"You would think that would blow the kid's mind, but he gets it because when he decided to test the waters, everyone told us if you do this, you're going to get labeled," Wright said. "Whatever they label you, that's what you're going to be no matter what you do next year. And that's exactly what happened. He's exactly where they said he was at the end of last year."

Which is in NBA no-man's land.

All of which changes nothing about who Reynolds is or what he did at Villanova. The school might never have a better representative. And that will count long after basketball is done.

"Last week, I had four workouts in 5 days," Reynolds said. "I was in New York Monday, D.C. Tuesday, Portland Thursday, San Antonio Friday."

He always knew what city he was in, but he did wonder a few times what room he was in.

"Sometimes, you'll go to the room [number] from 3 days ago," Reynolds said.

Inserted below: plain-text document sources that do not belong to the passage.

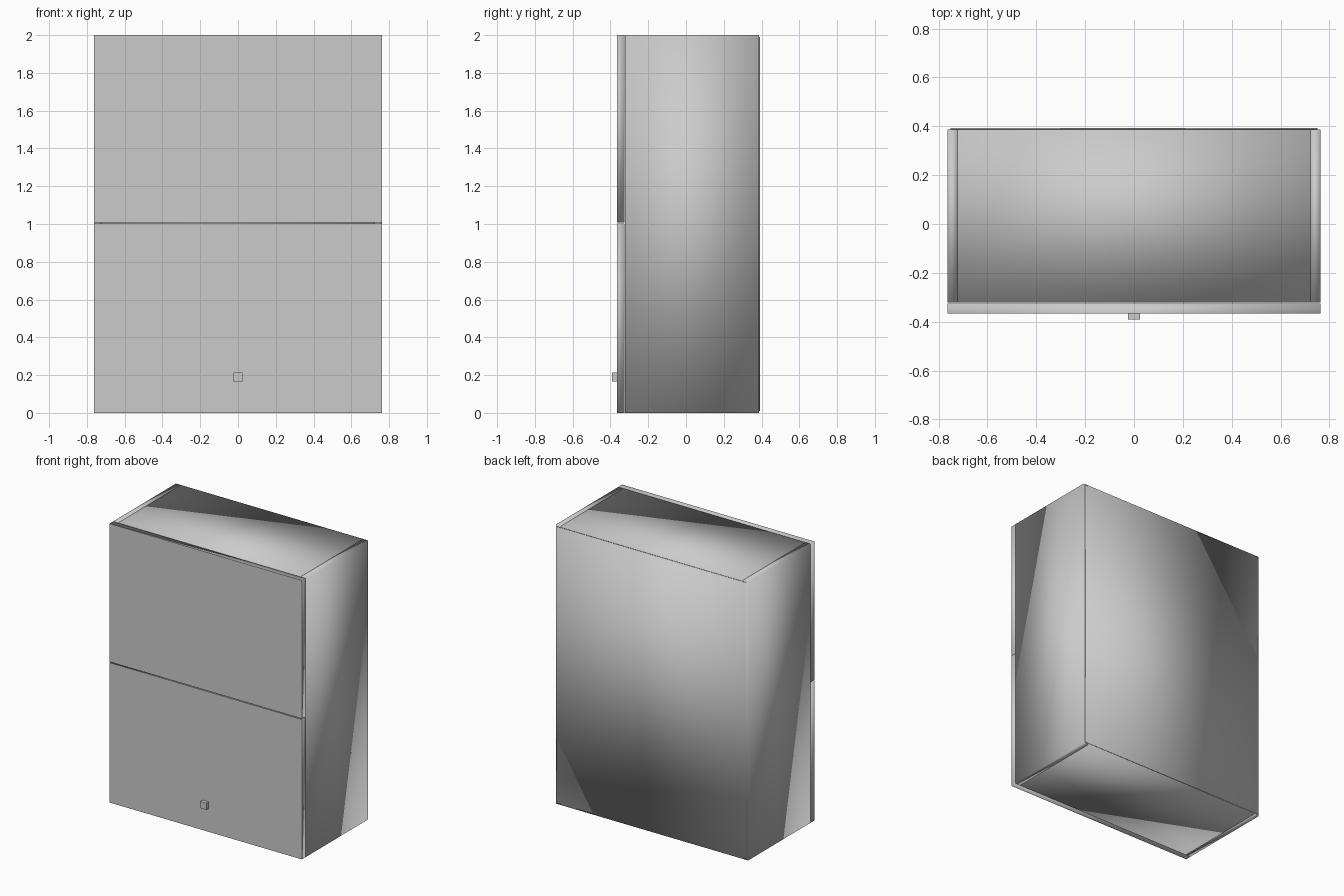
import bpy
import bmesh
from mathutils import Vector

cube = bpy.data.objects.get("Cube")
if cube:
    bpy.data.objects.remove(cube, do_unlink=True)

# One plain grey finish for the whole cabinet
grey = bpy.data.materials.new("plain grey")
grey.use_nodes = True
grey.diffuse_color = (0.6, 0.6, 0.6, 1)
grey.node_tree.nodes["Principled BSDF"].inputs["Base Color"].default_value = (0.6, 0.6, 0.6, 1)


def box(name, low, high, is_smooth):
    """Box between two corners; is_smooth decides the shading of each face."""
    low, high = Vector(low), Vector(high)
    bm = bmesh.new()
    bmesh.ops.create_cube(bm, size=1)
    for v in bm.verts:
        v.co = (low + high) / 2 + v.co * (high - low)
    bm.normal_update()
    for face in bm.faces:
        face.smooth = is_smooth(face)
    mesh = bpy.data.meshes.new(name)
    bm.to_mesh(mesh)
    bm.free()
    mesh.materials.append(grey)
    obj = bpy.data.objects.new(name, mesh)
    bpy.context.collection.objects.link(obj)
    return obj


def soft(face):
    return True


def flat(face):
    return False


def flat_front(face):
    return face.normal.y > -0.5


WIDTH, HEIGHT, BOARD = 0.763, 2.0, 0.04
FRONT, BACK = -0.322, 0.386
INNER = WIDTH - BOARD

# Carcass: two full-height sides with top and bottom boards between them
box("left_side", (INNER, FRONT, 0), (WIDTH, BACK, HEIGHT), soft)
box("right_side", (-WIDTH, FRONT, 0), (-INNER, BACK, HEIGHT), soft)
box("top_board", (-INNER, FRONT, HEIGHT - BOARD), (INNER, BACK, HEIGHT), soft)
box("bottom_board", (-INNER, FRONT, 0), (INNER, BACK, BOARD), soft)

# Thin back panel, slightly smaller than the carcass
box("back_panel", (-0.752, BACK, 0.01), (0.752, 0.392, 1.99), soft)

# Two stacked doors with a narrow gap between them
DOOR_FRONT, DOOR_BACK = -0.366, -0.325
box("lower_door", (-WIDTH, DOOR_FRONT, 0), (WIDTH, DOOR_BACK, 1.003), flat_front)
box("upper_door", (-WIDTH, DOOR_FRONT, 1.009), (WIDTH, DOOR_BACK, HEIGHT), flat_front)

# Small square knob
box("knob", (-0.024, -0.391, 0.167), (0.024, DOOR_FRONT, 0.215), flat)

The workouts, Reynolds said, have been great.

"I haven't had a bad workout," he said. "Some have been better than others. Everything's been positive. It's so hard to tell. I could be drafted or couldn't be and it still could work out."

Reynolds is prepared for anything tomorrow.

"I can't control that," Reynolds said. "I'm content with it. When you go into the workouts, you leave everything out there so when [draft day] comes, you don't have any regrets. I definitely don't have any regrets."

He knows himself. What others think is up to them.

"There are guys that are telling me he's a great character guy," Wright said. "They've compared him to an Eddie House as a scorer and they've compared him to [Derek] Fisher in terms of toughness, intelligence, undersized. The old NBA saying is, 'It only takes one team to like him.' "

Precisely.

"He's taking this as a great challenge," Wright said. "He knows he might have to go to Europe. He knows he might have to make a team as an underdog. He's got a great frame of mind right now. It was more frustrating last spring. It was really eye-opening for both of us. He actually came back knowing that, 'It's going to be the same thing and I'm going to enjoy my senior year, going to be a leader and get my degree.' "

He did enjoy it. He was a leader. He did get his degree.

And whatever happens tomorrow night, that never changes.